The messaging app will still be fined $200,000 for each day it fails to provide authorities with data on alleged neo-Nazis.
A Brazilian judge on Saturday suspended an injunction that saw the Telegram messaging app blocked across the entire country. The service was blocked after the Brazilian authorities requested user data on alleged neo-Nazi criminals, which the company says is impossible to provide.
In a ruling published on Saturday, a federal judge in the state of Espirito Santo declared that “it is not reasonable” to restrict the “freedom of communication of thousands of people” who have nothing to do with the criminal case being investigated, G1 news reported.
Google, Apple, and four Brazilian telecom companies were ordered by a Brazilian court last week to remove Telegram from their app stores and block access to the platform, after the company failed to turn over data on the administrators of a neo-Nazi group chat to investigators.
Police demanded access to the data after determining that a 16-year-old who shot four people dead and wounded nearly a dozen more at two schools in Aracruz in November had been spreading anti-Semitic content on Telegram groups, and had shared bomb-making tutorials and videos depicting violent deaths.
Telegram’s Russian-born CEO, Pavel Durov, vowed to appeal the ban, stating that the data requested by law enforcement was “impossible for us to obtain.” Telegram delivered some of the data, but did not supply the contact numbers of the administrators.
The court imposed a fine of 1 million reals ($198,000) per day as long as Telegram continued to withhold the rest of the data. The judge in Espirito Santo ruled on Saturday that this fine would remain in place.
The Brazilian government previously acted to suspend Telegram last year, alleging that the platform refused to comply with requests to stop the spread of “disinformation.” The company was then fined in January for refusing to suspend the account of right-wing lawmaker Nikolas Ferreira.
In a statement on Thursday, Durov said that in cases where local laws clash with his platform’s commitment to privacy, Telegram sometimes chooses “to leave such markets.”

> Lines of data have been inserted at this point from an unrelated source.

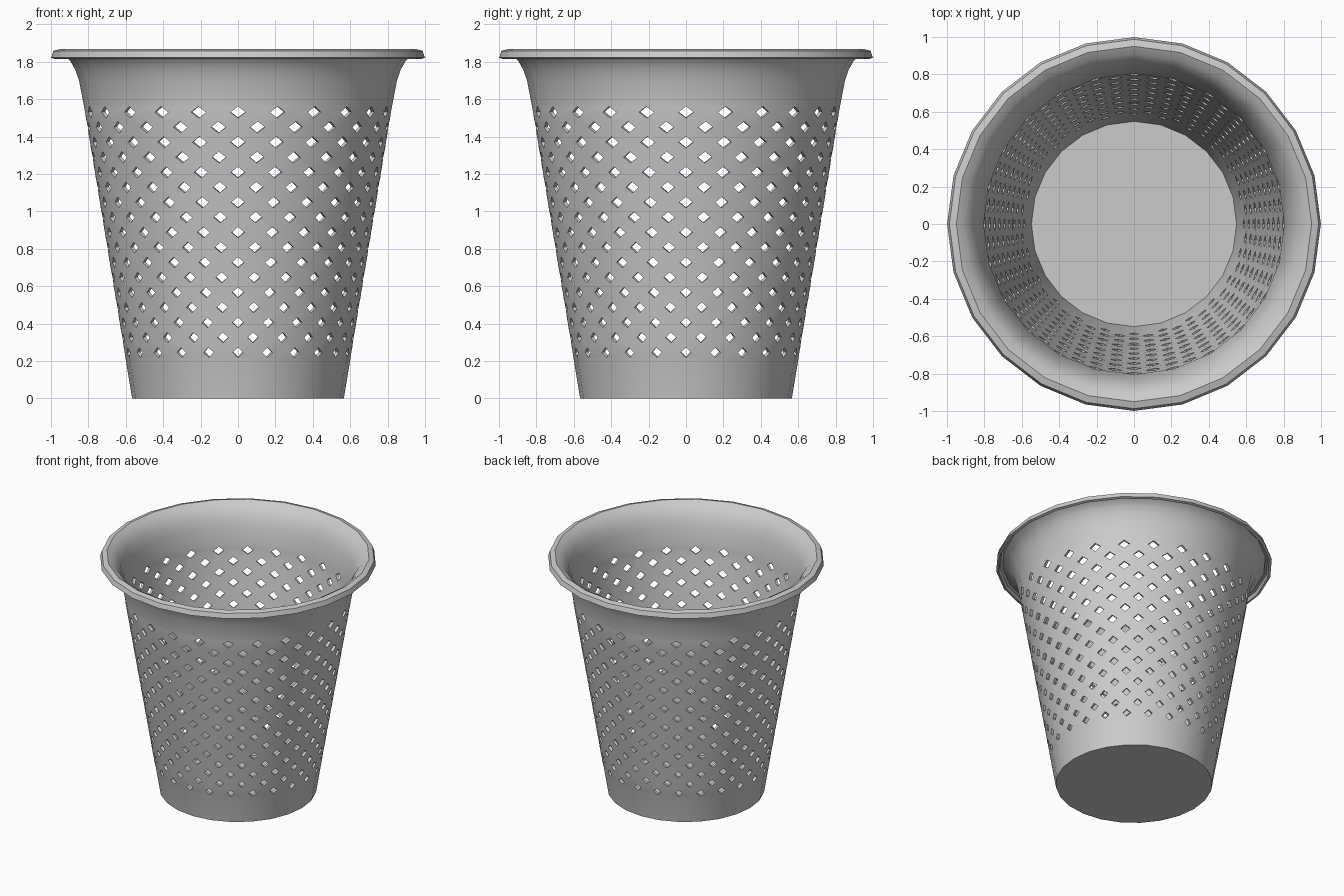
import bpy, bmesh
from math import cos, sin, radians

if "Cube" in bpy.data.objects:
    bpy.data.objects.remove(bpy.data.objects["Cube"])

N = 24            # sides, and holes per row
ROWS = 17         # staggered rows of diamond holes
STEP = 360 / N
Z0, Z1 = 0.245, 1.53

bm = bmesh.new()


def wall_r(z):
    return 0.566 + 0.165 * z


def vert(r, deg, z):
    a = radians(deg)
    return bm.verts.new((r * cos(a), r * sin(a), z))


def ring(r, z):
    return [vert(r, j * STEP, z) for j in range(N)]


def bridge(low, up):
    for j in range(N):
        k = (j + 1) % N
        bm.faces.new((low[j], low[k], up[k], up[j]))


# Diamond holes: each stores its left, right, top and bottom corner
holes = []
for i in range(ROWS):
    t = i / (ROWS - 1)
    z = Z0 + (Z1 - Z0) * t
    h = 0.027 + 0.004 * t
    w = 2.7 + 0.2 * t
    row = []
    for j in range(N):
        a = (j + 0.5 * (i % 2)) * STEP
        row.append({"L": vert(wall_r(z), a - w, z), "R": vert(wall_r(z), a + w, z),
                    "T": vert(wall_r(z + h), a, z + h), "B": vert(wall_r(z - h), a, z - h)})
    holes.append(row)

# Lattice struts between neighbouring rows
for i in range(ROWS - 1):
    for j in range(N):
        a = holes[i][j]
        right = holes[i + 1][(j + i % 2) % N]
        left = holes[i + 1][(j + i % 2 - 1) % N]
        bm.faces.new((a["R"], right["B"], right["L"], a["T"]))
        bm.faces.new((a["L"], a["T"], left["R"], left["B"]))

# Lattice crossings between side by side holes
for i in range(ROWS):
    for j in range(N):
        a, c = holes[i][j], holes[i][(j + 1) % N]
        m = (j + i % 2) % N
        loop = [a["R"]]
        if i > 0:
            loop.append(holes[i - 1][m]["T"])
        loop.append(c["L"])
        if i < ROWS - 1:
            loop.append(holes[i + 1][m]["B"])
        bm.faces.new(loop)

# Solid bands that close the lattice at the bottom and top
low, high = ring(wall_r(0.21), 0.21), ring(wall_r(1.57), 1.57)
for j in range(N):
    k = (j + 1) % N
    a, c = holes[0][j], holes[0][k]
    bm.faces.new((low[j], low[k], c["B"], c["L"], a["R"], a["B"]))
    a, c = holes[-1][j], holes[-1][k]
    bm.faces.new((a["T"], a["R"], c["L"], c["T"], high[k], high[j]))

# Foot and floor
foot = ring(wall_r(0), 0)
bridge(foot, low)
bm.faces.new(foot[::-1])

# Flared, rolled-over rim
prev = high
for r, z in [(0.85, 1.70), (0.871, 1.76), (0.894, 1.80), (0.922, 1.83),
             (0.952, 1.847), (0.971, 1.842), (0.98, 1.815)]:
    cur = ring(r, z)
    bridge(prev, cur)
    prev = cur

mesh = bpy.data.meshes.new("waste_basket")
bm.to_mesh(mesh)
bm.free()
basket = bpy.data.objects.new("waste_basket", mesh)
bpy.context.collection.objects.link(basket)

# Wall thickness, inwards
solid = basket.modifiers.new("thickness", "SOLIDIFY")
solid.thickness = 0.02
solid.offset = -1
solid.use_even_offset = True

bpy.context.view_layer.objects.active = basket
basket.select_set(True)
bpy.ops.object.modifier_apply(modifier=solid.name)
bpy.ops.object.shade_smooth_by_angle(angle=radians(35))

“No matter the cost, we will stand up for our users in Brazil and their right to private communication,” he wrote.